━━ EXTRACTED RECORDS

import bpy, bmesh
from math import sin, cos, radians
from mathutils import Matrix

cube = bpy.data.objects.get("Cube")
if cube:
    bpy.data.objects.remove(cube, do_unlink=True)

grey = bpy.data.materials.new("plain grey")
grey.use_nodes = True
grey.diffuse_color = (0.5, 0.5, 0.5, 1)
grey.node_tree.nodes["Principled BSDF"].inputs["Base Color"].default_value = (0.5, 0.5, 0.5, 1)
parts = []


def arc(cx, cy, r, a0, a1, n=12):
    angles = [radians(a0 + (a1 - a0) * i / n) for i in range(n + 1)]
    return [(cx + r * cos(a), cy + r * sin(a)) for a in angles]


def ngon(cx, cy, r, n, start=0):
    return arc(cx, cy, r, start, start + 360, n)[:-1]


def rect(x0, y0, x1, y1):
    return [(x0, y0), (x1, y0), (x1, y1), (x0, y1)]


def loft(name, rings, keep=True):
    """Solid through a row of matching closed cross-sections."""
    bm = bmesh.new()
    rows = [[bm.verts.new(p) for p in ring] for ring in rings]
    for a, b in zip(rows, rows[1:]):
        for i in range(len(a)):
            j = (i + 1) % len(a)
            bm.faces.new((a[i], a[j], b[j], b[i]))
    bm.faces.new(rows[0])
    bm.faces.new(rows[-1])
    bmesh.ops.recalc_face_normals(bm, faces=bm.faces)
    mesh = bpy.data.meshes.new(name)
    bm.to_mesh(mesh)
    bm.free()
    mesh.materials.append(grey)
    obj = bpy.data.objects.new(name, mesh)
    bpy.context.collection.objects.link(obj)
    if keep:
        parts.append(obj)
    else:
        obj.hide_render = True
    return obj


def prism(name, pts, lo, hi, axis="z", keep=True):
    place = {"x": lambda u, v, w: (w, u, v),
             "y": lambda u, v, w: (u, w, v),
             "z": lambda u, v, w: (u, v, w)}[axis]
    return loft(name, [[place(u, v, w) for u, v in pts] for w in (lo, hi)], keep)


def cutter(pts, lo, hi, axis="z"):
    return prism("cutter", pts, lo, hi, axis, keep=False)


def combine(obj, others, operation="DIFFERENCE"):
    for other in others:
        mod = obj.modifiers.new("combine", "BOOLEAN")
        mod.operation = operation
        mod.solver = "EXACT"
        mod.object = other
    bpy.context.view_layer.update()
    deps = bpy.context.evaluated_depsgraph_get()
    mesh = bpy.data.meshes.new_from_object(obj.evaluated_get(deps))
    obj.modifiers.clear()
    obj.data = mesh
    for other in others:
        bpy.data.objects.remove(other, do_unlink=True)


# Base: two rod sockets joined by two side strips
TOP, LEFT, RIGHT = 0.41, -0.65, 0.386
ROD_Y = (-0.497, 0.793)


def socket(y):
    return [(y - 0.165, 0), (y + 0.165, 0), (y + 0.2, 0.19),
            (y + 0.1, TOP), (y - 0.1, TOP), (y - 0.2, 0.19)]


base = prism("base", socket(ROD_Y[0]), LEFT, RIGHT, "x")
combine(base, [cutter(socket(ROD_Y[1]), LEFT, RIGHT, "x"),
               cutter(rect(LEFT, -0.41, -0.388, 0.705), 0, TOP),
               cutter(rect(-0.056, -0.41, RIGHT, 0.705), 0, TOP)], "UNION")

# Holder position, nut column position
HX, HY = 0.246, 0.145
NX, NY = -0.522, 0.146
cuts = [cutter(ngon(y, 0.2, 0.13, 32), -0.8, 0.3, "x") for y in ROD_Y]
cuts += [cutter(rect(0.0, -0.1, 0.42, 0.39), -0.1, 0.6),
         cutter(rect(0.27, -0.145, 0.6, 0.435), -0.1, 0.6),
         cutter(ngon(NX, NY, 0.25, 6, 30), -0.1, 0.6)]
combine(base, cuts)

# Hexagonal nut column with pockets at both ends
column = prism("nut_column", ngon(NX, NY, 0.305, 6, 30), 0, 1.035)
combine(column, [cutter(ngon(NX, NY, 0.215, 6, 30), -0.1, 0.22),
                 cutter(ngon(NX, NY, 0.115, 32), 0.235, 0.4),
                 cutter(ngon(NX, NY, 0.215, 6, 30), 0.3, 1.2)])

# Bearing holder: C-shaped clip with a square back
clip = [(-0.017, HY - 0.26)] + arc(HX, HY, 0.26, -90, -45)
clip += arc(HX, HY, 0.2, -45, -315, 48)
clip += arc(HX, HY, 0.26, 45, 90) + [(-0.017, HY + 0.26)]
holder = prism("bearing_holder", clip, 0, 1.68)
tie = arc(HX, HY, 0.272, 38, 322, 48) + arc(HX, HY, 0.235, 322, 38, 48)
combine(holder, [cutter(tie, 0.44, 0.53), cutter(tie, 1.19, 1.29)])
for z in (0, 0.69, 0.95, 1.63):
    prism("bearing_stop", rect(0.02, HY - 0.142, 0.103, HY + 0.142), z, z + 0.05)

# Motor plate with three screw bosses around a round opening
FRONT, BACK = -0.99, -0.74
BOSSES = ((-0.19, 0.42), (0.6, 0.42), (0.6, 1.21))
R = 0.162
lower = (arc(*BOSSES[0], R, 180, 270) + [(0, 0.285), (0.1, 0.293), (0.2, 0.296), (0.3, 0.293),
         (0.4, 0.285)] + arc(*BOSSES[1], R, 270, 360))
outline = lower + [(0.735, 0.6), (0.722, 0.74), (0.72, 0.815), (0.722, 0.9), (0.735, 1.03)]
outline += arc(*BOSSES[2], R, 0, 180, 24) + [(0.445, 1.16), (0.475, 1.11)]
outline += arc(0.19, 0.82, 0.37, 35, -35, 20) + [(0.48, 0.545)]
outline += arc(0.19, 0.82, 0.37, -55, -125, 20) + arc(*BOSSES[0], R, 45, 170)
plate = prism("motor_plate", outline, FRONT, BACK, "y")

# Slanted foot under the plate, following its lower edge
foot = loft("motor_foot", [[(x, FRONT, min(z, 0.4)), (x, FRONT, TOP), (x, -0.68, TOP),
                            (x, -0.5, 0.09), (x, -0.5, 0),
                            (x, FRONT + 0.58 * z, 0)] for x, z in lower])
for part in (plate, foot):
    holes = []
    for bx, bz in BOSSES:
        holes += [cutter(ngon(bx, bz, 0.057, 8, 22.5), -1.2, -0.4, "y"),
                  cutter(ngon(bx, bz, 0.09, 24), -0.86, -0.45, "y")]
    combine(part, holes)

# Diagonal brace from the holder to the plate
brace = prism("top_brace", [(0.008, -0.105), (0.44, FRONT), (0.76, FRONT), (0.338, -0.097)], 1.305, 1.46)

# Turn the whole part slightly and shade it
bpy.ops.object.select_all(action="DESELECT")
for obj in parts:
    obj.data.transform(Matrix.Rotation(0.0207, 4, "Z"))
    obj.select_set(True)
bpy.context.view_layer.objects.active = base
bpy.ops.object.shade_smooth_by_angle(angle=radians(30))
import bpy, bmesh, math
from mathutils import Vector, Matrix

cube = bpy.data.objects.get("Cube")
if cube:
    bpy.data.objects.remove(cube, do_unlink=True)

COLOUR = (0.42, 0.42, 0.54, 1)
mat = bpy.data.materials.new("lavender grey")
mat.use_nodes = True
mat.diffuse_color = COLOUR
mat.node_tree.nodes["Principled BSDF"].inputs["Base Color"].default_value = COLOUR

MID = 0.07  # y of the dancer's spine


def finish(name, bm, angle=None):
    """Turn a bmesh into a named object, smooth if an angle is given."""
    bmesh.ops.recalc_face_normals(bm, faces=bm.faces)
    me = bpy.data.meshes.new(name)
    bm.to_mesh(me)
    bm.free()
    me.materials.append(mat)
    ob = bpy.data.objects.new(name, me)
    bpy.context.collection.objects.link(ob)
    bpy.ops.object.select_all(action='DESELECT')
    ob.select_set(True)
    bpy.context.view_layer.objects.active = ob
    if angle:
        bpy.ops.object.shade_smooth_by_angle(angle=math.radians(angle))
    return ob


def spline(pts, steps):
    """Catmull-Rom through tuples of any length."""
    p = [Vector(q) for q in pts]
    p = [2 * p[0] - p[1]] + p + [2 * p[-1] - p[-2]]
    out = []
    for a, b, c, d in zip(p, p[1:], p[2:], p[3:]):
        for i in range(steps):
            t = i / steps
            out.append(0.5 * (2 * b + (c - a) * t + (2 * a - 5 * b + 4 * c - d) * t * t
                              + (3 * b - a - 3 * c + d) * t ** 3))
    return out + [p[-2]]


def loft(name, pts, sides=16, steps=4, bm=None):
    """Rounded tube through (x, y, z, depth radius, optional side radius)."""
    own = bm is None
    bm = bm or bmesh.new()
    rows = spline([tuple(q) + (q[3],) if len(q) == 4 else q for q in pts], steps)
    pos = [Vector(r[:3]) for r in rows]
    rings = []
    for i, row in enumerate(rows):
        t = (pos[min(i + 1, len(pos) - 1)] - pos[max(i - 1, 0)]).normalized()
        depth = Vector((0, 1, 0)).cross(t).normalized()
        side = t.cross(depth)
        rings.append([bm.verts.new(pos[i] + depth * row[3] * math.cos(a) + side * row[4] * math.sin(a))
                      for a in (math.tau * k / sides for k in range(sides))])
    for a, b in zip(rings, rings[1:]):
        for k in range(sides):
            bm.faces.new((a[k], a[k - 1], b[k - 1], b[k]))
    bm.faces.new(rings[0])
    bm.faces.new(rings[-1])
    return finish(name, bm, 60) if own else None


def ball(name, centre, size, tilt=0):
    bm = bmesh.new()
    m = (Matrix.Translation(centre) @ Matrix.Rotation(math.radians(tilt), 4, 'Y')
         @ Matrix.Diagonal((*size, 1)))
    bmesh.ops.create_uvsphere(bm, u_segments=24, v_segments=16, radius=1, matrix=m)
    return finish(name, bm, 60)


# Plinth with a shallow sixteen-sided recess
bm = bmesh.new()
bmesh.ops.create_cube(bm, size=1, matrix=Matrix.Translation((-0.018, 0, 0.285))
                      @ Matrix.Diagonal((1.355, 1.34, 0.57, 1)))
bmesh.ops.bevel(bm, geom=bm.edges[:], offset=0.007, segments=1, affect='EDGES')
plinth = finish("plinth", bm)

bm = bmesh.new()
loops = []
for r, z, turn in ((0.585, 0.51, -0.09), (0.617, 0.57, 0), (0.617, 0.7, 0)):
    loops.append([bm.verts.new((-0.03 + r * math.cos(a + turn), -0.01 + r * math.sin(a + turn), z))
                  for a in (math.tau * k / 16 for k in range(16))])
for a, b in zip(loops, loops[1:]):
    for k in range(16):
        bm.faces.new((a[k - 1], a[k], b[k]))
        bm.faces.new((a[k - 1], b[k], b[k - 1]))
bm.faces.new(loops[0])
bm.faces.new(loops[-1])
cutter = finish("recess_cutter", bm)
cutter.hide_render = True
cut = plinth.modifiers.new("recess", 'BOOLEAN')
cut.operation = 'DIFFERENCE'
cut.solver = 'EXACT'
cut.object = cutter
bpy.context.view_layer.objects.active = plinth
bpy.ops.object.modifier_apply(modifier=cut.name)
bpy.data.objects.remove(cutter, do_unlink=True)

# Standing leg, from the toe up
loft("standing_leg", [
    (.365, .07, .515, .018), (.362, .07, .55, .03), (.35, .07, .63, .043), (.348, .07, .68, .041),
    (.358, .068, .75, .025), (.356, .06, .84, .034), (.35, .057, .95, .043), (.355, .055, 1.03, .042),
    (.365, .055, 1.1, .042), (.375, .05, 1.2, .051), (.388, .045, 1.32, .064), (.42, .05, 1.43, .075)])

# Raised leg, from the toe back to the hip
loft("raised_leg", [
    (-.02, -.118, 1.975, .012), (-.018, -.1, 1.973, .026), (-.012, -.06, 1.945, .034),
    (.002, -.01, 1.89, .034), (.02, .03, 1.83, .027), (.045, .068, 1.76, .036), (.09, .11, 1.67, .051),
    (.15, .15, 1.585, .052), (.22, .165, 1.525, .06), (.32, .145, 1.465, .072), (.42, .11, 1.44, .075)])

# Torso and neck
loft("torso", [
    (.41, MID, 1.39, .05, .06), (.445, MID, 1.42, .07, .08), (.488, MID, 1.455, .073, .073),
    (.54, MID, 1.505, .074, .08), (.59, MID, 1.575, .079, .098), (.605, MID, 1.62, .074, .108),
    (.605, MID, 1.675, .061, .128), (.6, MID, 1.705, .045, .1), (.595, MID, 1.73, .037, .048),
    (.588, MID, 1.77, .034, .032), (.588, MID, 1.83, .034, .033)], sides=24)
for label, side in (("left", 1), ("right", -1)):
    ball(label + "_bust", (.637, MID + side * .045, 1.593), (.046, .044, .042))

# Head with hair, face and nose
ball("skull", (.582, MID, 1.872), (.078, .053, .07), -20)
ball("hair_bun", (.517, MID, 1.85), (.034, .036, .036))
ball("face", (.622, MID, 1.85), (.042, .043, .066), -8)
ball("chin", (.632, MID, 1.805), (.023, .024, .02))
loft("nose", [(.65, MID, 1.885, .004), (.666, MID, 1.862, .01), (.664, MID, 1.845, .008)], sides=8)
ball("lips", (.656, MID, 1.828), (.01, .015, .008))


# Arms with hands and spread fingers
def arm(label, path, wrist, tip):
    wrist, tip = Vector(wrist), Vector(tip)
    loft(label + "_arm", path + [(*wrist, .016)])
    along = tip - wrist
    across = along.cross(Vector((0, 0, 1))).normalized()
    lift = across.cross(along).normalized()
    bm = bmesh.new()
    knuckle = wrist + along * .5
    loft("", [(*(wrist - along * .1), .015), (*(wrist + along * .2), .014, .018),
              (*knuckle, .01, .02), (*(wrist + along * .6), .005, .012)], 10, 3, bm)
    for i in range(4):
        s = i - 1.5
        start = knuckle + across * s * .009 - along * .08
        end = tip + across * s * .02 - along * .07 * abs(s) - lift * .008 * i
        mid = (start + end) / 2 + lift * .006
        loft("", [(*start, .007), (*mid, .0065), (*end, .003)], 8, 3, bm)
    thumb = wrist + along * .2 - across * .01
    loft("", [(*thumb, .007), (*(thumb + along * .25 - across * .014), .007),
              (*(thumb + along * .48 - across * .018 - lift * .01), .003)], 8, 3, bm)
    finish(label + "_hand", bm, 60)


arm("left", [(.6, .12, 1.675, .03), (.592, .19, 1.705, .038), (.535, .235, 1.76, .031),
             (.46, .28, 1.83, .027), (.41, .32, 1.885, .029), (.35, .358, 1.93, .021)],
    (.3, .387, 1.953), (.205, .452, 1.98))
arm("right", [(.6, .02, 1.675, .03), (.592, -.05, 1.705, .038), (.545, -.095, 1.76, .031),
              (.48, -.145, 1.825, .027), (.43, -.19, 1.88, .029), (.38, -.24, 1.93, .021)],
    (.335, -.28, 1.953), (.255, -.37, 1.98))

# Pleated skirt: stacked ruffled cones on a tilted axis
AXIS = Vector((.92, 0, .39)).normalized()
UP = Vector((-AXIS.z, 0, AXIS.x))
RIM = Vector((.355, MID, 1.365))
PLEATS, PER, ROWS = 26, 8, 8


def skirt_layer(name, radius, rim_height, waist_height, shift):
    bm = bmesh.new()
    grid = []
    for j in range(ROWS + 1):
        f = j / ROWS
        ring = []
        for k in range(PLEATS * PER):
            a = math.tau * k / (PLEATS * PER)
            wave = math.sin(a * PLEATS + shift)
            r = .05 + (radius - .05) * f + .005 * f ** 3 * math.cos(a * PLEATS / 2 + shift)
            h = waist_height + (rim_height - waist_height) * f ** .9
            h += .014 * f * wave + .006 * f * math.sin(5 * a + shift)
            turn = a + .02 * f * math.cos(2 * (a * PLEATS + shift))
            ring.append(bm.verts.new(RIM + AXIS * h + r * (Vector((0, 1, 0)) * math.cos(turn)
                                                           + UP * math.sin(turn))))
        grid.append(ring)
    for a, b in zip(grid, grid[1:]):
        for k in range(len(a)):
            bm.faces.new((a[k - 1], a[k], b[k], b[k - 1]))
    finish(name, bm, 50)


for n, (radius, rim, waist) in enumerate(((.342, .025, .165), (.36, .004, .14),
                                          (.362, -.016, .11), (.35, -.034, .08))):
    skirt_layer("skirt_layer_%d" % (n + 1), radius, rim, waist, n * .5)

━━━━

_WHAT YOU NEED TO DO_
Repeat word for word every line from the start of the entries to the line holding "through a row", inclusive, and nothing else.

_OUTPUT FOR THIS TASK_
import bpy, bmesh
from math import sin, cos, radians
from mathutils import Matrix

cube = bpy.data.objects.get("Cube")
if cube:
    bpy.data.objects.remove(cube, do_unlink=True)

grey = bpy.data.materials.new("plain grey")
grey.use_nodes = True
grey.diffuse_color = (0.5, 0.5, 0.5, 1)
grey.node_tree.nodes["Principled BSDF"].inputs["Base Color"].default_value = (0.5, 0.5, 0.5, 1)
parts = []


def arc(cx, cy, r, a0, a1, n=12):
    angles = [radians(a0 + (a1 - a0) * i / n) for i in range(n + 1)]
    return [(cx + r * cos(a), cy + r * sin(a)) for a in angles]


def ngon(cx, cy, r, n, start=0):
    return arc(cx, cy, r, start, start + 360, n)[:-1]


def rect(x0, y0, x1, y1):
    return [(x0, y0), (x1, y0), (x1, y1), (x0, y1)]


def loft(name, rings, keep=True):
    """Solid through a row of matching closed cross-sections."""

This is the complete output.